Assignment
The span to copy runs from the line containing "0.13, 0.36, 0.537)" to the last line below. Copy it exactly, with nothing else.

Saved data entries:
=== Begin Enclosure ===

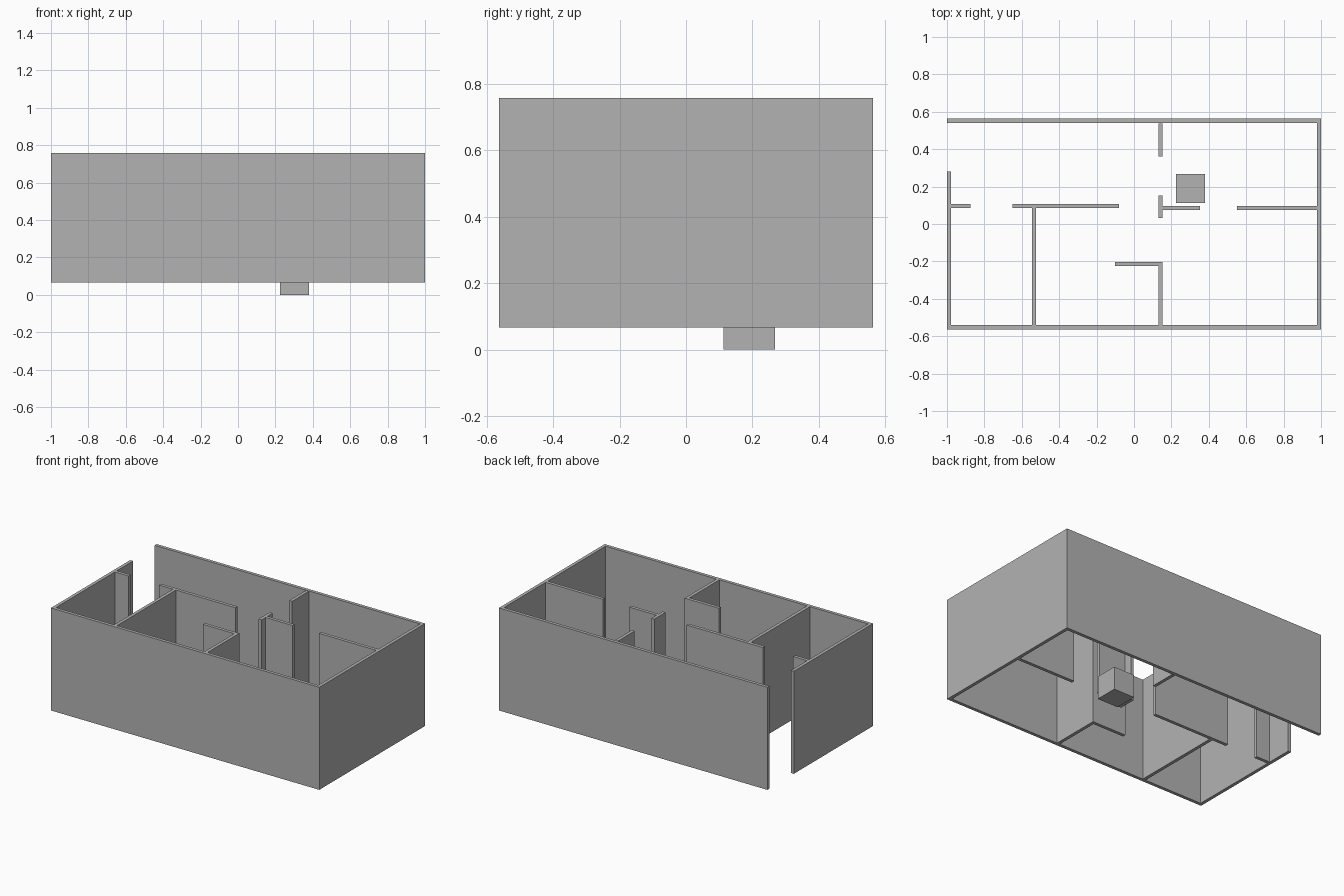
import bpy
import bmesh

default_cube = bpy.data.objects.get("Cube")
if default_cube:
    bpy.data.objects.remove(default_cube, do_unlink=True)

# Single plain grey finish
grey = bpy.data.materials.new("plain grey")
grey.use_nodes = True
color = (0.45, 0.45, 0.45, 1.0)
grey.diffuse_color = color
grey.node_tree.nodes["Principled BSDF"].inputs["Base Color"].default_value = color

T = 0.022                      # wall thickness
WALL_Z = (0.067, 0.758)        # bottom and top of every wall
BACK, FRONT = 0.563, -0.563    # outer faces of the house


def box(name, x, y, z):
    """Axis-aligned box from (min, max) pairs."""
    bm = bmesh.new()
    bmesh.ops.create_cube(bm, size=1)
    for v in bm.verts:
        v.co = [r[0] if c < 0 else r[1] for c, r in zip(v.co, (x, y, z))]
    mesh = bpy.data.meshes.new(name)
    bm.to_mesh(mesh)
    bm.free()
    mesh.materials.append(grey)
    obj = bpy.data.objects.new(name, mesh)
    bpy.context.collection.objects.link(obj)
    return obj


def wall_x(name, x0, x1, y):
    """Wall running along x, with its front face at y."""
    return box(name, (x0, x1), (y, y + T), WALL_Z)


def wall_y(name, x, y0, y1):
    """Wall running along y, with its right face at x."""
    return box(name, (x, x + T), (y0, y1), WALL_Z)


# Outer walls, with an entrance gap at the back of the right side
wall_x("back_wall", -1, 1, BACK - T)
wall_x("front_wall", -1, 1, FRONT)
wall_y("left_side_wall", 1 - T, FRONT + T, BACK - T)
wall_y("right_side_wall", -1, FRONT + T, 0.28)

# Rooms on the right side
wall_x("entrance_stub", -1 + T, -0.875, 0.086)
wall_x("hall_partition", -0.65, -0.08, 0.086)
wall_y("bedroom_partition", -0.545, FRONT + T, 0.086)

# Middle room corner
wall_x("middle_room_return", -0.102, 0.152, -0.225)
wall_y("middle_room_partition", 0.13, FRONT + T, -0.225)

# Doorway walls around the left rooms
wall_y("back_doorway_wall", 0.13, 0.36, 0.537)
wall_y("centre_doorway_wall", 0.13, 0.033, 0.152)
wall_x("left_room_stub", 0.152, 0.354, 0.075)
wall_x("left_room_partition", 0.552, 1 - T, 0.075)

# Loose block in the back left room
box("floor_block", (0.225, 0.38), (0.113, 0.268), (0, 0.155))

=== End Enclosure ===

Answer section
wall_y("back_doorway_wall", 0.13, 0.36, 0.537)
wall_y("centre_doorway_wall", 0.13, 0.033, 0.152)
wall_x("left_room_stub", 0.152, 0.354, 0.075)
wall_x("left_room_partition", 0.552, 1 - T, 0.075)

# Loose block in the back left room
box("floor_block", (0.225, 0.38), (0.113, 0.268), (0, 0.155))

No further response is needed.